Employees who are absent from work for protracted periods of time due to illness or injury submit various types of medical documentation to their employers. Such documentation does not always provide a definite answer to an employer’s most pressing question; namely, when will the employee return to work? Instead, the doctor’s notes often indicate only that the employee is undergoing treatment, or is unable to return to work, or is expected to have another appointment in the future.
Now a recent decision of the Connecticut Appellate Court, Thomson v. Department of Social Services, provides guidance on what an employer can expect from a doctor’s note. The context was an employee’s request for reasonable accommodation for a disability, the accommodation being an indeterminate leave of absence (family and medical leave was not available) to recover from a flare-up of a chronic asthma condition. The problem was that the employee simply asked for a leave of absence of more than thirty days, but provided no information as to when she might be expected to return to work.
The Court began by recognizing that a medical leave of absence is a recognized form of accommodation. However, the Court went on to say that the duty of reasonable accommodation does not require an employer to hold an employee’s position open indefinitely, especially in the absence of any indication from the employee as to an expected date of return. Instead, the Court held that a reasonable accommodation is one that enables an employee to return to work “presently, or in the immediate future.”
In the Thomson case, the physician stated that the employee was unable to work, that the situation was “ongoing,” that significant improvement could be expected in one or two months, and that the employee would be able to return to work when reevaluated, but without indicating when reevaluation would occur. The employer sought further information, but the employee did not respond. The Court ruled that this amounted to no more than a request that the job be held open indefinitely while the employee attempted to recover, which was not a reasonable accommodation.
It’s worth noting that although the case was brought and decided under Connecticut’s Fair Employment Practices Act, the Appellate Court relied on federal cases decided under the Americans With Disabilities Act in reaching its conclusion. That is consistent with the usual practice of Connecticut state courts in employment discrimination cases; they look to federal law as a guide in interpreting our state anti-discrimination statutes.
The takeaway is that although an employer must be open to the possibility of a limited leave of absence as an accommodation, and should make inquiry of an employee who does not offer sufficient information, the employer has a right to enough specificity to allow an assessment of whether the accommodation is reasonable.
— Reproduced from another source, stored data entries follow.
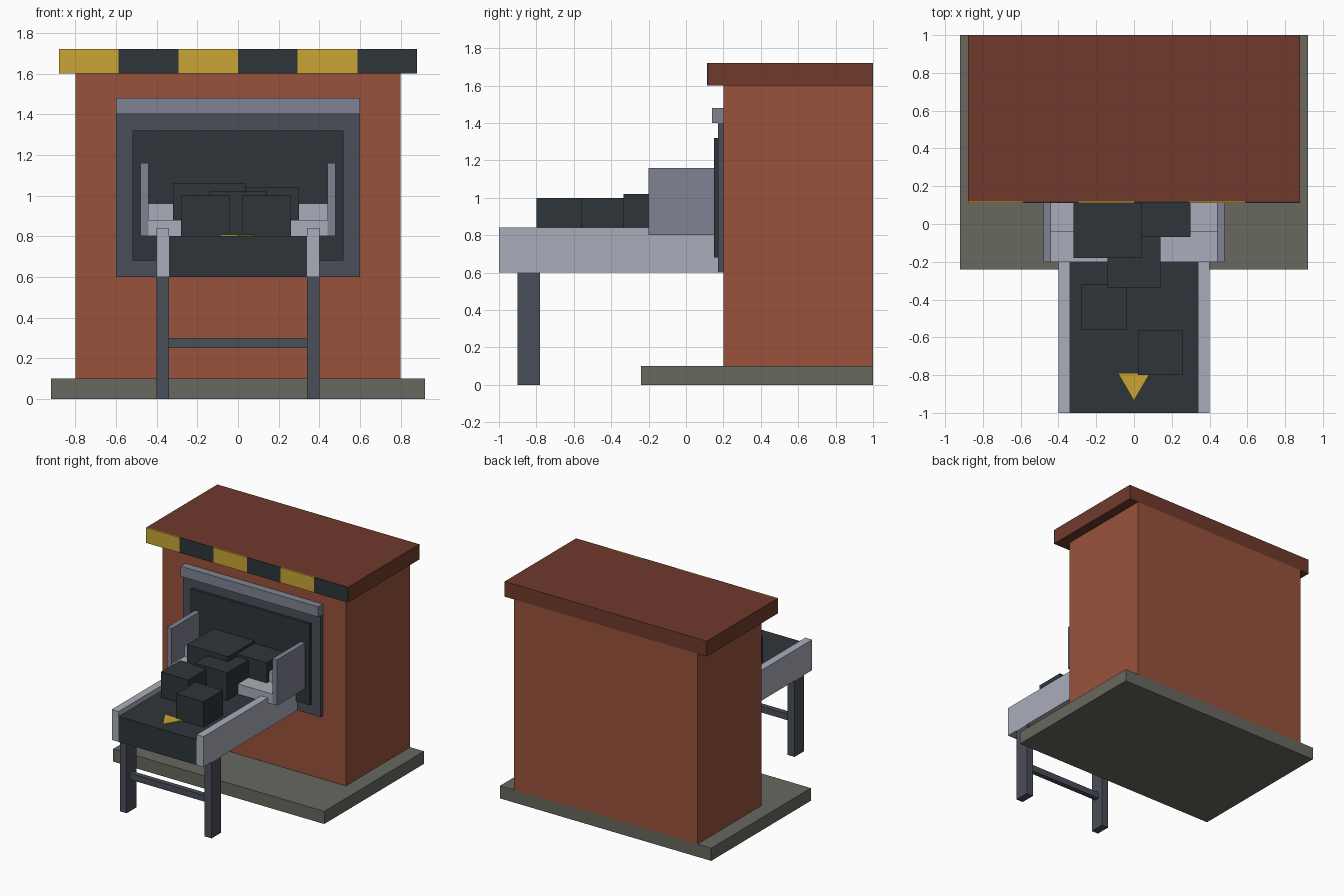
import bpy
import bmesh

cube = bpy.data.objects.get("Cube")
if cube:
    bpy.data.objects.remove(cube, do_unlink=True)


def material(name, hex_code):
    """Flat material from an sRGB hex code, stored as linear values."""
    srgb = [c / 255 for c in bytes.fromhex(hex_code)]
    colour = [c / 12.92 if c < 0.04 else ((c + 0.055) / 1.055) ** 2.4 for c in srgb] + [1]
    mat = bpy.data.materials.new(name)
    mat.use_nodes = True
    mat.diffuse_color = colour
    shader = next(n for n in mat.node_tree.nodes if n.type == "BSDF_PRINCIPLED")
    shader.inputs["Base Color"].default_value = colour
    return mat


brick = material("brick", "98523C")
roof_red = material("roof_red", "703A2C")
concrete = material("concrete", "686860")
dark = material("charcoal", "2E353A")
iron = material("dark_iron", "4A4E58")
steel = material("steel", "808492")
pale = material("pale_metal", "AAAEBA")
yellow = material("hazard_yellow", "CAA535")


def add_object(name, bm, mat):
    mesh = bpy.data.meshes.new(name)
    bmesh.ops.recalc_face_normals(bm, faces=bm.faces)
    bm.to_mesh(mesh)
    bm.free()
    mesh.materials.append(mat)
    obj = bpy.data.objects.new(name, mesh)
    bpy.context.collection.objects.link(obj)
    return obj


def box(name, mat, x, y, z):
    """Box from (min, max) ranges on each axis."""
    bm = bmesh.new()
    bmesh.ops.create_cube(bm, size=1)
    for v in bm.verts:
        v.co = [low + (c + 0.5) * (high - low) for c, (low, high) in zip(v.co, (x, y, z))]
    return add_object(name, bm, mat)


def pair(name, mat, x, y, z):
    """The same box on the left (+x) and right (-x) sides."""
    box("left_" + name, mat, x, y, z)
    box("right_" + name, mat, (-x[1], -x[0]), y, z)


# Building
box("base_slab", concrete, (-0.92, 0.92), (-0.24, 1), (0, 0.1))
box("brick_body", brick, (-0.8, 0.8), (0.2, 1), (0.1, 1.6))
box("roof_slab", roof_red, (-0.88, 0.88), (0.12, 1), (1.6, 1.72))

# Hazard stripes along the roof edge
stripe = 1.76 / 6
for i in range(6):
    start = -0.88 + i * stripe
    box(f"hazard_stripe_{i + 1}", dark if i % 2 else yellow,
        (start, start + stripe), (0.111, 0.12), (1.6, 1.72))

# Hatch in the front wall
box("hatch_frame", iron, (-0.6, 0.6), (0.17, 0.2), (0.6, 1.4))
box("hatch_opening", dark, (-0.52, 0.52), (0.15, 0.17), (0.68, 1.32))
box("hatch_lintel", steel, (-0.6, 0.6), (0.14, 0.2), (1.4, 1.48))

# Conveyor
box("belt", dark, (-0.34, 0.34), (-1, 0.2), (0.6, 0.8))
pair("rail", pale, (0.34, 0.4), (-1, 0.2), (0.6, 0.84))
pair("leg", iron, (0.34, 0.4), (-0.9, -0.78), (0, 0.6))
box("leg_crossbar", iron, (-0.34, 0.34), (-0.86, -0.82), (0.25, 0.3))

# Stepped chute with side guards
box("lower_step", pale, (-0.44, 0.44), (-0.2, 0.15), (0.8, 0.88))
box("upper_step", pale, (-0.44, 0.44), (-0.04, 0.15), (0.88, 0.96))
pair("guard", steel, (0.44, 0.48), (-0.2, 0.15), (0.8, 1.16))

# Blocks on the conveyor
box("front_block", dark, (0.02, 0.26), (-0.8, -0.56), (0.8, 1))
box("second_block", dark, (-0.28, -0.04), (-0.56, -0.32), (0.8, 1))
box("middle_block", dark, (-0.14, 0.14), (-0.335, -0.06), (0.8, 1.02))
box("large_block", dark, (-0.32, 0.04), (-0.18, 0.15), (0.88, 1.06))
box("rear_block", dark, (0.04, 0.3), (-0.07, 0.15), (0.88, 1.04))

# Direction arrow plate on the belt
bm = bmesh.new()
corners = [bm.verts.new(p) for p in ((-0.085, -0.79, 0.8), (0, -0.935, 0.8), (0.085, -0.79, 0.8))]
face = bm.faces.new(corners)
top = bmesh.ops.extrude_face_region(bm, geom=[face])
bmesh.ops.translate(bm, vec=(0, 0, 0.008),
                    verts=[g for g in top["geom"] if isinstance(g, bmesh.types.BMVert)])
add_object("belt_arrow", bm, yellow)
Of course, the employer has the same right when the absence is due to an illness or injury where no chronic disability is involved.